Taken together, microarray assessment of the A. baumannii exponential- and stationary-phase transcriptomes indicates that A. baumannii globally regulates its gene expression in a growth phase-dependent manner. Exponential phase growth correlates to expression of biological processes associated with rapidly dividing cells,
protein secretion, and possibly colonization. Conversely, stationary phase growth correlates Daporinad manufacturer to expression of systems that ostensibly promote biofilm maturation. The coordinated regulation of these growth phase-dependent processes may mediate the organism’s ability to colonize and survive in both the host and hospital niche. The two most severe consequences of A. baumannii infection include septicemia and intubation tube-associated SRT1720 pneumonia (Seifert et al., 1995; Sunenshine et al., 2007), both of which lead to bacterial dissemination to distal organs. A common approach to investigate the mechanisms that allow

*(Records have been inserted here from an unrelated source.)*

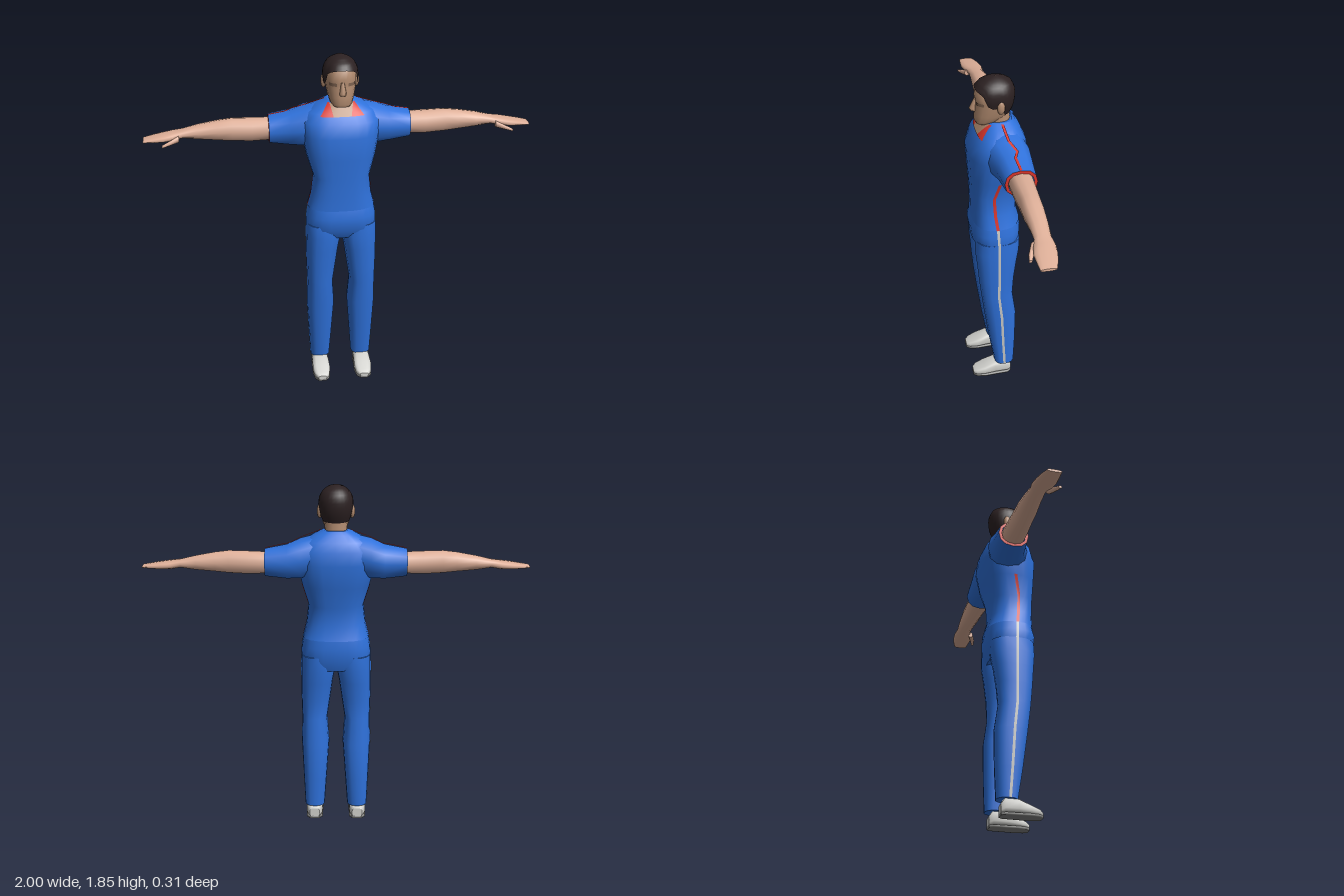
import * as THREE from 'three';
import { mergeGeometries } from 'three/addons/utils/BufferGeometryUtils.js';

const mat = (name, color, side = THREE.FrontSide) => {
  const m = new THREE.MeshStandardMaterial({ color, side });
  m.name = name;
  return m;
};

// surface of nu x nv quads from f(i, j); closed wraps around in i
function grid(nu, nv, f, closed = false) {
  const pos = [], idx = [], cols = closed ? nu : nu + 1;
  for (let j = 0; j <= nv; j++) for (let i = 0; i < cols; i++) pos.push(...f(i, j));
  for (let j = 0; j < nv; j++) for (let i = 0; i < nu; i++) {
    const k = (i + 1) % cols, a = j * cols + i, b = j * cols + k, c = a + cols, d = b + cols;
    idx.push(a, c, b, b, c, d);
  }
  const g = new THREE.BufferGeometry();
  g.setAttribute('position', new THREE.Float32BufferAttribute(pos, 3));
  g.setIndex(idx);
  g.computeVertexNormals();
  return g;
}

// ring = [t, uMin, uMax, vMin, vMax, vMid]; axis order (t,u,v): y->(y,x,z), x->(x,z,y), z->(z,y,x)
function ringPoint([t, u0, u1, v0, v1, vm = (v0 + v1) / 2], a, n, axis = 'y') {
  const pw = (q) => Math.sign(q) * Math.abs(q) ** (2 / n);
  const c = pw(Math.cos(a)), s = pw(Math.sin(a));
  const u = (u0 + u1) / 2 + c * (u1 - u0) / 2;
  const v = vm + s * (s > 0 ? v1 - vm : vm - v0);
  return axis === 'y' ? [u, t, v] : axis === 'x' ? [t, v, u] : [v, u, t];
}

function loft(rings, { axis = 'y', sides = 16, n = 2.3, start = true, end = true } = {}) {
  const P = (r, i) => ringPoint(r, (i / sides) * Math.PI * 2, n, axis);
  const mid = (r) => [r[0], (r[1] + r[2]) / 2, (r[1] + r[2]) / 2, (r[3] + r[4]) / 2, (r[3] + r[4]) / 2];
  const parts = [grid(sides, rings.length - 1, (i, j) => P(rings[j], i), true)];
  const first = rings[0], last = rings[rings.length - 1];
  if (start) parts.push(grid(sides, 1, (i, j) => P(j ? first : mid(first), i), true));
  if (end) parts.push(grid(sides, 1, (i, j) => P(j ? mid(last) : last, i), true));
  return mergeGeometries(parts);
}

// ring interpolated at height y
function ringAt(rings, y) {
  let k = 0;
  while (k < rings.length - 2 && y > rings[k + 1][0]) k++;
  const f = Math.min(1, Math.max(0, (y - rings[k][0]) / (rings[k + 1][0] - rings[k][0])));
  return rings[k].map((v, i) => v + (rings[k + 1][i] - v) * f);
}

// thin strip along a path, its width lying along z
const ribbon = (path, w) => grid(1, path.length - 1, (i, j) => [path[j][0], path[j][1], path[j][2] + (i - 0.5) * w]);

function mirrored(geo) {
  const g = geo.clone().scale(-1, 1, 1), ix = g.index.array;
  for (let i = 0; i < ix.length; i += 3) [ix[i], ix[i + 1]] = [ix[i + 1], ix[i]];
  g.computeVertexNormals();
  return g;
}

// symmetric ring about x = 0
const sym = (y, w, back, front, seam) => [y, -w, w, back, front, seam];

export function createModel() {
  const blue = mat('blue cloth', 0x2f72dc, THREE.DoubleSide);
  const red = mat('red trim', 0xd8352b, THREE.DoubleSide);
  const pale = mat('pale stripe', 0xc9c9c6, THREE.DoubleSide);
  const skin = mat('arm skin', 0xdfb099);
  const face = mat('face skin', 0xb38c70, THREE.DoubleSide);
  const brow = mat('brow shade', 0x7f6350, THREE.DoubleSide);
  const hairMat = mat('dark hair', 0x2c2122, THREE.DoubleSide);
  const shoeMat = mat('shoe', 0xd2d2ce);
  const soleMat = mat('sole', 0x858583);

  const model = new THREE.Group();
  model.name = 'standingMan';
  const add = (name, geo, m) => {
    const mesh = new THREE.Mesh(geo, m);
    mesh.name = name;
    model.add(mesh);
  };
  const pair = (name, geo, m) => {
    add('left' + name, geo, m);
    add('right' + name, mirrored(geo), m);
  };

  // shirt
  const shirt = [
    sym(1.045, 0.176, -0.117, 0.134, 0.02), sym(1.12, 0.157, -0.097, 0.133, 0.03),
    sym(1.22, 0.146, -0.102, 0.136, 0.035), sym(1.33, 0.178, -0.135, 0.143, 0.01),
    sym(1.45, 0.205, -0.155, 0.15, -0.02), sym(1.52, 0.208, -0.145, 0.125, -0.02),
    sym(1.565, 0.175, -0.125, 0.092, -0.02), sym(1.6, 0.11, -0.1, 0.062, -0.02),
    sym(1.62, 0.068, -0.08, 0.046, -0.02),
  ];
  add('shirt', loft(shirt, { sides: 24, n: 2.6, start: false }), blue);
  pair('ShirtStripe', ribbon(shirt.slice(0, 4).map((r) => [r[2] + 0.002, r[0], r[5]]), 0.016), red);

  // sleeves with trim at the cuff
  const sleeve = [
    [0.08, -0.12, 0.07, 1.4, 1.603], [0.18, -0.145, 0.075, 1.37, 1.58],
    [0.25, -0.142, 0.045, 1.37, 1.55], [0.365, -0.134, 0.028, 1.385, 1.528],
  ];
  pair('Sleeve', loft(sleeve, { axis: 'x', sides: 12, end: false }), blue);
  pair('Cuff', loft([sleeve[3], [0.366, -0.118, 0.012, 1.399, 1.512]],
    { axis: 'x', sides: 12, start: false, end: false }), red);
  pair('ShoulderStripe', ribbon([[0.08, 1.619, -0.02], [0.18, 1.584, -0.03], [0.24, 1.558, -0.06],
    [0.28, 1.548, -0.042], [0.365, 1.531, -0.05]], -0.014), red);

  // open collar laid over the upper chest
  const chestPatch = (x0, x1) => grid(8, 4, (i, j) => {
    const y = 1.556 + 0.058 * j / 4, r = ringAt(shirt, y);
    const a = x0[0] + (x0[1] - x0[0]) * j / 4, b = x1[0] + (x1[1] - x1[0]) * j / 4;
    const x = b + (a - b) * i / 8;
    const k = (1 - Math.min(1, Math.abs(x) / r[2]) ** 2.6) ** (1 / 2.6);
    return [x, y, r[5] + (r[4] - r[5]) * k + 0.004];
  });
  add('openNeck', chestPatch([-0.045, -0.06], [0.045, 0.06]), face);
  pair('Collar', chestPatch([0.045, 0.06], [0.112, 0.068]), red);

  // arms, hands and thumbs
  pair('Arm', loft([
    [0.33, -0.115, 0.01, 1.4, 1.51], [0.45, -0.11, 0.005, 1.395, 1.515],
    [0.55, -0.105, 0, 1.4, 1.518], [0.62, -0.105, 0, 1.408, 1.51],
    [0.72, -0.1, -0.008, 1.418, 1.492], [0.8, -0.092, -0.01, 1.43, 1.472],
    [0.85, -0.1, 0.005, 1.422, 1.465], [0.9, -0.095, 0.015, 1.42, 1.457],
    [0.95, -0.085, 0.012, 1.422, 1.448], [1, -0.068, 0.008, 1.424, 1.438],
  ], { axis: 'x', sides: 12 }), skin);
  pair('Thumb', loft([[0.82, -0.02, 0.01, 1.42, 1.455], [0.87, 0.005, 0.03, 1.412, 1.435],
    [0.905, 0.02, 0.036, 1.405, 1.42]], { axis: 'x', sides: 8 }), skin);

  // trousers
  const hips = [
    sym(0.875, 0.165, -0.095, 0.105, 0.015), sym(0.93, 0.186, -0.115, 0.137, 0.015),
    sym(1.0, 0.183, -0.121, 0.145, 0.018), sym(1.06, 0.171, -0.112, 0.129, 0.02),
  ];
  add('hips', loft(hips, { sides: 24, n: 2.6 }), blue);
  const leg = [
    [0.085, 0.062, 0.17, -0.08, 0.03, -0.02], [0.25, 0.05, 0.178, -0.087, 0.057, -0.01],
    [0.45, 0.036, 0.187, -0.09, 0.085, 0], [0.59, 0.046, 0.184, -0.07, 0.102, 0.015],
    [0.7, 0.03, 0.187, -0.078, 0.113, 0.015], [0.8, 0.016, 0.188, -0.092, 0.121, 0.015],
    [0.88, 0.001, 0.188, -0.107, 0.129, 0.015], [0.95, 0.002, 0.186, -0.108, 0.125, 0.015],
  ];
  pair('Leg', loft(leg, { n: 2.4 }), blue);
  pair('TrouserStripe', ribbon([...leg, ...hips.slice(2)].map((r) => [r[2] + 0.0025, r[0], r[5]]), 0.014), pale);

  // shoes
  const shoe = [
    [-0.06, 0.01, 0.06, 0.09, 0.146], [-0.04, 0.01, 0.092, 0.074, 0.162], [0.03, 0.01, 0.09, 0.072, 0.164],
    [0.09, 0.01, 0.063, 0.069, 0.167], [0.135, 0.01, 0.045, 0.077, 0.159], [0.155, 0.01, 0.032, 0.095, 0.141],
  ];
  pair('Shoe', loft(shoe, { axis: 'z', sides: 14, n: 3.2 }), shoeMat);
  pair('Sole', loft(shoe.map(([z, , , a, b]) => [z, 0, 0.016, a, b]), { axis: 'z', sides: 12, n: 6 }), soleMat);

  // neck and head
  add('neck', loft([sym(1.54, 0.066, -0.078, 0.05), sym(1.62, 0.058, -0.072, 0.045),
    sym(1.69, 0.06, -0.07, 0.05)], { sides: 14 }), face);
  const head = [
    sym(1.605, 0.042, 0.02, 0.1, 0.06), sym(1.62, 0.056, -0.01, 0.108, 0.04),
    sym(1.655, 0.068, -0.06, 0.108, 0.01), sym(1.7, 0.076, -0.08, 0.104, 0),
    sym(1.725, 0.078, -0.084, 0.1, 0), sym(1.75, 0.079, -0.086, 0.106, 0),
    sym(1.8, 0.072, -0.082, 0.094, 0), sym(1.835, 0.04, -0.045, 0.05, 0),
  ];
  add('head', loft(head, { sides: 18, n: 2.4 }), face);
  add('nose', loft([sym(1.672, 0.016, 0.09, 0.125), sym(1.685, 0.017, 0.09, 0.133),
    sym(1.735, 0.008, 0.09, 0.108)], { sides: 8 }), face);
  pair('Ear', new THREE.SphereGeometry(1, 10, 8).scale(0.014, 0.036, 0.02).translate(0.084, 1.714, -0.012), face);
  // eye shadows under the brow
  pair('EyeShade', grid(4, 1, (i, j) => {
    const y = 1.715 + j * 0.016, a = 0.4 * Math.PI - (i / 4) * 0.2 * Math.PI;
    const p = ringPoint(ringAt(head, y), a, 2.4);
    return [p[0], y, p[2] + 0.004];
  }), brow);

  // hair, with its lower edge running from forehead to nape
  const hair = [
    sym(1.65, 0.066, -0.068, 0.1, 0), sym(1.7, 0.084, -0.09, 0.107, 0), sym(1.75, 0.091, -0.098, 0.112, 0),
    sym(1.79, 0.086, -0.095, 0.108, 0), sym(1.82, 0.068, -0.078, 0.085, 0), sym(1.842, 0.036, -0.045, 0.046, 0),
    sym(1.85, 0.001, -0.001, 0.001, 0),
  ];
  const hairline = [[-1, 1.66], [-0.35, 1.665], [-0.1, 1.72], [0.1, 1.705], [0.4, 1.715], [0.65, 1.78], [1, 1.795]];
  add('hair', grid(28, 10, (i, j) => {
    const a = (i / 28) * Math.PI * 2, low = ringAt(hairline, Math.sin(a))[1];
    const y = low + (1.85 - low) * (1 - (1 - j / 10) ** 1.5);
    return ringPoint(ringAt(hair, y), a, 2.2);
  }, true), hairMat);

  return model;
}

for bacterial survival and persistence in blood is through the culturing of cells in human serum. Indeed, several A. baumannii virulence factors, including phospholipase D and outer membrane protein A, augment the organism’s ability to survive in human serum and contribute to disease in animals (Kim et al., 2009; Russo et al., 2009, 2010; Jacobs et al., 2010; Luke et al., 2010). However, the question remains as to what additional biological Vitamin B12 systems mediate the ability of A. baumannii to survive in human serum. Defining these molecular components may provide novel strategies for the therapeutic intervention of Acinetobacter infections. As an initial step toward defining these processes, we characterized the transcriptional response of the serum-resistant A. baumannii strain 98-37-09 during growth in human serum. To do so, 98-37-09 was cultured to exponential or stationary phase in 100% normal
human serum, RNA was extracted, and microarrays were used to compare the expression profiles of cells grown in serum to those of cells grown in LB medium, allowing for the identification of genes that most likely contribute specifically to growth in serum, as opposed to growth in general. A total of 547 genes exhibited higher transcript levels (≥ twofold; t-test; P ≤ 0.05) during exponential phase of growth in serum, in comparison with exponential growth in LB medium. Further, 85 transcripts were predominantly expressed within stationary phase 98-37-09 cells grown in serum, in comparison with stationary phase growth in LB. The entire data set is provided in Table S2. As elaborated below, a more thorough assessment of these genes revealed that during growth in human serum A. baumannii upregulates potential virulence-associated biological systems that allow it to acquire iron, invade host tissues, and resist antibiotic challenge.